Task brief: Copy out lines with the word "cutter" from the material that follows.

⁂

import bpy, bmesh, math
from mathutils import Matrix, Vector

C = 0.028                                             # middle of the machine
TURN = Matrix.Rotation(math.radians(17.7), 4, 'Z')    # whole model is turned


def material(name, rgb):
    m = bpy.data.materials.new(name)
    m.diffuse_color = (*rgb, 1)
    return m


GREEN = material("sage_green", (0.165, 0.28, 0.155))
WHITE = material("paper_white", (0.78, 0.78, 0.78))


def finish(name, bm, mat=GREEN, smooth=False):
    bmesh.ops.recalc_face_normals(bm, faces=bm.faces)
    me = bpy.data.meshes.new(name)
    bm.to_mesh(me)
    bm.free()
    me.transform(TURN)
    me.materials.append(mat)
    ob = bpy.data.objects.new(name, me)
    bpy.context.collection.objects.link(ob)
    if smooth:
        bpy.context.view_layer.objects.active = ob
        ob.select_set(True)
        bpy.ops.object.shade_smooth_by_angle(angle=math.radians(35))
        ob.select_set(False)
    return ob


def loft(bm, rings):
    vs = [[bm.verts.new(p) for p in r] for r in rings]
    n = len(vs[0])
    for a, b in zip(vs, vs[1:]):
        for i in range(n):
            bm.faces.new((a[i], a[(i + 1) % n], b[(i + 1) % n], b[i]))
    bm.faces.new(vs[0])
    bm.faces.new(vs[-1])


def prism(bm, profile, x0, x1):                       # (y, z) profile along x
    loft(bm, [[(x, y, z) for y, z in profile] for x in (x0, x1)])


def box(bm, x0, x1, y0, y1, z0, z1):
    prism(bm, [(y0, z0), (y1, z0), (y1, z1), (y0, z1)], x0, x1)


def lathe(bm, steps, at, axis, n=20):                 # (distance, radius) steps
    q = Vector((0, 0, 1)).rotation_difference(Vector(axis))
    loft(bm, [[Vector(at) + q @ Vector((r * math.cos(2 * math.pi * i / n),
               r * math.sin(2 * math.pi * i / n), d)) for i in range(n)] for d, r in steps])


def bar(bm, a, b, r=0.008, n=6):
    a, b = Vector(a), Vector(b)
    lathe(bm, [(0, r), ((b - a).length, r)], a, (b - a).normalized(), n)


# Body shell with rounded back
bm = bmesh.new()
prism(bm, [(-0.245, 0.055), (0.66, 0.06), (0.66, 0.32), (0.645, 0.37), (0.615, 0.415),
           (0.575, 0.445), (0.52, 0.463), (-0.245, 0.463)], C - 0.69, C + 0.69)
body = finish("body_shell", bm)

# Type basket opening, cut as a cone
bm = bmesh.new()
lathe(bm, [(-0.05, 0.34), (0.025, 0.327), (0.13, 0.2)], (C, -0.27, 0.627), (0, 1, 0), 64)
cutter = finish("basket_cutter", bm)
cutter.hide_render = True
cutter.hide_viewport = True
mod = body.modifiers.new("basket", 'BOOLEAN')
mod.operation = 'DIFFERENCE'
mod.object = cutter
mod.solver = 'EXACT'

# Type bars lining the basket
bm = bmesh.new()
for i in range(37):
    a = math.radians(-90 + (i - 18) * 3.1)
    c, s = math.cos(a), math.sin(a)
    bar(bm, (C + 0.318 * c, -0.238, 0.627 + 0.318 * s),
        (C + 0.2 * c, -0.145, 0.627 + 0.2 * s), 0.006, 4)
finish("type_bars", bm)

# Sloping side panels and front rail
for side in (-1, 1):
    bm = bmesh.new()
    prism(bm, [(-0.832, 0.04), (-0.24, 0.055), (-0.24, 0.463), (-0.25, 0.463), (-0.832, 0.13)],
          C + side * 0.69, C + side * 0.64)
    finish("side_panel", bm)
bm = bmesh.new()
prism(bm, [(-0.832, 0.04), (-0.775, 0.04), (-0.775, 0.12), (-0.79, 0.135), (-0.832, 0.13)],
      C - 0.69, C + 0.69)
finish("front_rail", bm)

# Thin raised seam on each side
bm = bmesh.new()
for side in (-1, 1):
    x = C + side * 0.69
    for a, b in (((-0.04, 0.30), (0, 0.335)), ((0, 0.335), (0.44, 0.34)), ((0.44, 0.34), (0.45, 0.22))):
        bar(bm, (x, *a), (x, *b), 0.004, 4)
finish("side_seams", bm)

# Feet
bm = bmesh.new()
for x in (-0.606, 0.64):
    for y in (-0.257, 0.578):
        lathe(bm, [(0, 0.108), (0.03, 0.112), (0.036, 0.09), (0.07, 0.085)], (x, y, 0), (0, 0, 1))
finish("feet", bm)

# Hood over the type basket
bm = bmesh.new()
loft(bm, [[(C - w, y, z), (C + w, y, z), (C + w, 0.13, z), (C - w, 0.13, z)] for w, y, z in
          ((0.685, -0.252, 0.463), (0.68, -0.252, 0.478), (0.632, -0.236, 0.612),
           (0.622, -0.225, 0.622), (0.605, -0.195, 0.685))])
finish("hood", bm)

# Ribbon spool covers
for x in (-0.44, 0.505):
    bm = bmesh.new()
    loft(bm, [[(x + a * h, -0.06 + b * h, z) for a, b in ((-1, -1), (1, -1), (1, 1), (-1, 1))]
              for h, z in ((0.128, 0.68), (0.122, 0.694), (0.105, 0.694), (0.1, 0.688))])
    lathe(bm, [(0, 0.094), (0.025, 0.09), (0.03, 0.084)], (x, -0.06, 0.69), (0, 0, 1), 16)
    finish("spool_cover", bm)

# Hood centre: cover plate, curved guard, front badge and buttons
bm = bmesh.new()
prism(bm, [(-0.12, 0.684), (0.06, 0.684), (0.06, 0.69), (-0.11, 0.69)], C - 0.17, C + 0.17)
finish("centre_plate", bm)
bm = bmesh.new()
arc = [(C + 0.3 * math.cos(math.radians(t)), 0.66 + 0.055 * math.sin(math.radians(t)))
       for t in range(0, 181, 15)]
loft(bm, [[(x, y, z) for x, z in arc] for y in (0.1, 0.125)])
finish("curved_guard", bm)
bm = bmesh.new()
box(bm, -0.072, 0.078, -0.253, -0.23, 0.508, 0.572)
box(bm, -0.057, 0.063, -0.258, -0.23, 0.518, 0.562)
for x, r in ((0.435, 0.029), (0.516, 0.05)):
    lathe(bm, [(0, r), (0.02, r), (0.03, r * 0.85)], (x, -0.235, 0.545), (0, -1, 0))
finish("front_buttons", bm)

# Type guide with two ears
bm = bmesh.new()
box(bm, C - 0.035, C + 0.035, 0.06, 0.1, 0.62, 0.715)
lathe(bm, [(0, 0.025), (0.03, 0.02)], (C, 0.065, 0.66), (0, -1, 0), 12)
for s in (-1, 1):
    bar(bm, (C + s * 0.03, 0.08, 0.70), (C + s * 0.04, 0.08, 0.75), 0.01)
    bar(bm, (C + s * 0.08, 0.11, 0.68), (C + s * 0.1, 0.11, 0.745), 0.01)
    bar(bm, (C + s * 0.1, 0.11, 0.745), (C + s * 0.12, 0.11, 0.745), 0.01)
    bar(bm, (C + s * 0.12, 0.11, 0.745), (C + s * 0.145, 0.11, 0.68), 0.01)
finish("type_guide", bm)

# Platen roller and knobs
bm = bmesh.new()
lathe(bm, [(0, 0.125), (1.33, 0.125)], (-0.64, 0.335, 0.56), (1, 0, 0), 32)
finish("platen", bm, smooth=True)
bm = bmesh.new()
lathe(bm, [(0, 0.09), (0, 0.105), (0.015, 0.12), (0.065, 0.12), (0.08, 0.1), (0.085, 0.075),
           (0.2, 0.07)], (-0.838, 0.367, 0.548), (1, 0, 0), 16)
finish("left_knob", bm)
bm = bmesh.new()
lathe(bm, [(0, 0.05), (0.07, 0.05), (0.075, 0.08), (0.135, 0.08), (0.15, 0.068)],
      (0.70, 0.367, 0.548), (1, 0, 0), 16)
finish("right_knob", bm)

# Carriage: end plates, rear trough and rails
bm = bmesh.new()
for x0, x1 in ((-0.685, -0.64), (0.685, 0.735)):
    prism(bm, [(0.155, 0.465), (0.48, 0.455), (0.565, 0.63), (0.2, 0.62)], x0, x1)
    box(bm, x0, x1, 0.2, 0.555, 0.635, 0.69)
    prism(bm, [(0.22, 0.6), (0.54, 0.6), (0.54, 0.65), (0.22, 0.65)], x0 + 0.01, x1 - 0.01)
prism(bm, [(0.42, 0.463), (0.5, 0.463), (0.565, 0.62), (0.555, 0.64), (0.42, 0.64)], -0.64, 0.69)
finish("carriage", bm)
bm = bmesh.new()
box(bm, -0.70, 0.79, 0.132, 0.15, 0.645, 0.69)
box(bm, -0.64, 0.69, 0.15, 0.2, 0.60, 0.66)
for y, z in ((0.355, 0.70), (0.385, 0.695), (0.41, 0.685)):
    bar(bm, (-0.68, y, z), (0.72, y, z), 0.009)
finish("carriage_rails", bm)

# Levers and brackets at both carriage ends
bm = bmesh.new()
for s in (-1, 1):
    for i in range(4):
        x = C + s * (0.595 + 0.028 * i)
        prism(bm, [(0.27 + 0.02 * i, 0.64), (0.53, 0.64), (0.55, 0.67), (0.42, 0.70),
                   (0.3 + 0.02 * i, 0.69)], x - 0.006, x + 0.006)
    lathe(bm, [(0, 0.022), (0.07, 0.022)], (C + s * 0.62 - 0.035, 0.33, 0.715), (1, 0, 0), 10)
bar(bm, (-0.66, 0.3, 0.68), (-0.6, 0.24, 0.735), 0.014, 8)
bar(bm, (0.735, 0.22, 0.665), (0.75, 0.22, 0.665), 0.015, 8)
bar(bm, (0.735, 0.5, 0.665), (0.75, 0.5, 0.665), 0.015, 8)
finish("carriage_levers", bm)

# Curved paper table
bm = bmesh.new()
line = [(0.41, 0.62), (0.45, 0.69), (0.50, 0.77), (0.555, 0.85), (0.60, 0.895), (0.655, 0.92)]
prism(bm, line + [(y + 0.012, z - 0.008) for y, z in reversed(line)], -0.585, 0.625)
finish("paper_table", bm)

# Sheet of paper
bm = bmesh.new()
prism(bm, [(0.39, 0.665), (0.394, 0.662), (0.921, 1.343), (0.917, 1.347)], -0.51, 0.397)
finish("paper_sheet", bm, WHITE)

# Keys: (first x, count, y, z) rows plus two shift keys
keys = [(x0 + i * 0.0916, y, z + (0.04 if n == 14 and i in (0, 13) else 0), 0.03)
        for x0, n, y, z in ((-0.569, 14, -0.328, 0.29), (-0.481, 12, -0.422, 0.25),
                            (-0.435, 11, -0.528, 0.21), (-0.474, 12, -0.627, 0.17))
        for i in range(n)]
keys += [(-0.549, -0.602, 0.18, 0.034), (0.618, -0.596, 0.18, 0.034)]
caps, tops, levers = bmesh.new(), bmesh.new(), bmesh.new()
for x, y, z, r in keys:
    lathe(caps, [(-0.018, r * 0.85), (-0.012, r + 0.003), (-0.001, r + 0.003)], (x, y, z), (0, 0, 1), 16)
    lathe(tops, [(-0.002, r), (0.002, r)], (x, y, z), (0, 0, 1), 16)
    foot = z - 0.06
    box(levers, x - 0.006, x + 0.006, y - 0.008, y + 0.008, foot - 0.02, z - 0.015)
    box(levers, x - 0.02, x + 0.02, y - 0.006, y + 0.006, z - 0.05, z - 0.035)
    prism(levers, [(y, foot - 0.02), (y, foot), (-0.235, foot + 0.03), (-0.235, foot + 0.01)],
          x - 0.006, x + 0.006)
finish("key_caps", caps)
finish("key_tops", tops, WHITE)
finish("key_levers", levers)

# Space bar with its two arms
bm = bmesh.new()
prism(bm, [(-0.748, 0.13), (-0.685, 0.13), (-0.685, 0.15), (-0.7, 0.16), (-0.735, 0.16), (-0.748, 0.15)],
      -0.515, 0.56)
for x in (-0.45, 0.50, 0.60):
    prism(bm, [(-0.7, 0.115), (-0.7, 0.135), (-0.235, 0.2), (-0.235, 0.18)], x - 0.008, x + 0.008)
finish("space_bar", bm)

⁂

Expected answer:
cutter = finish("basket_cutter", bm)
cutter.hide_render = True
cutter.hide_viewport = True
mod.object = cutter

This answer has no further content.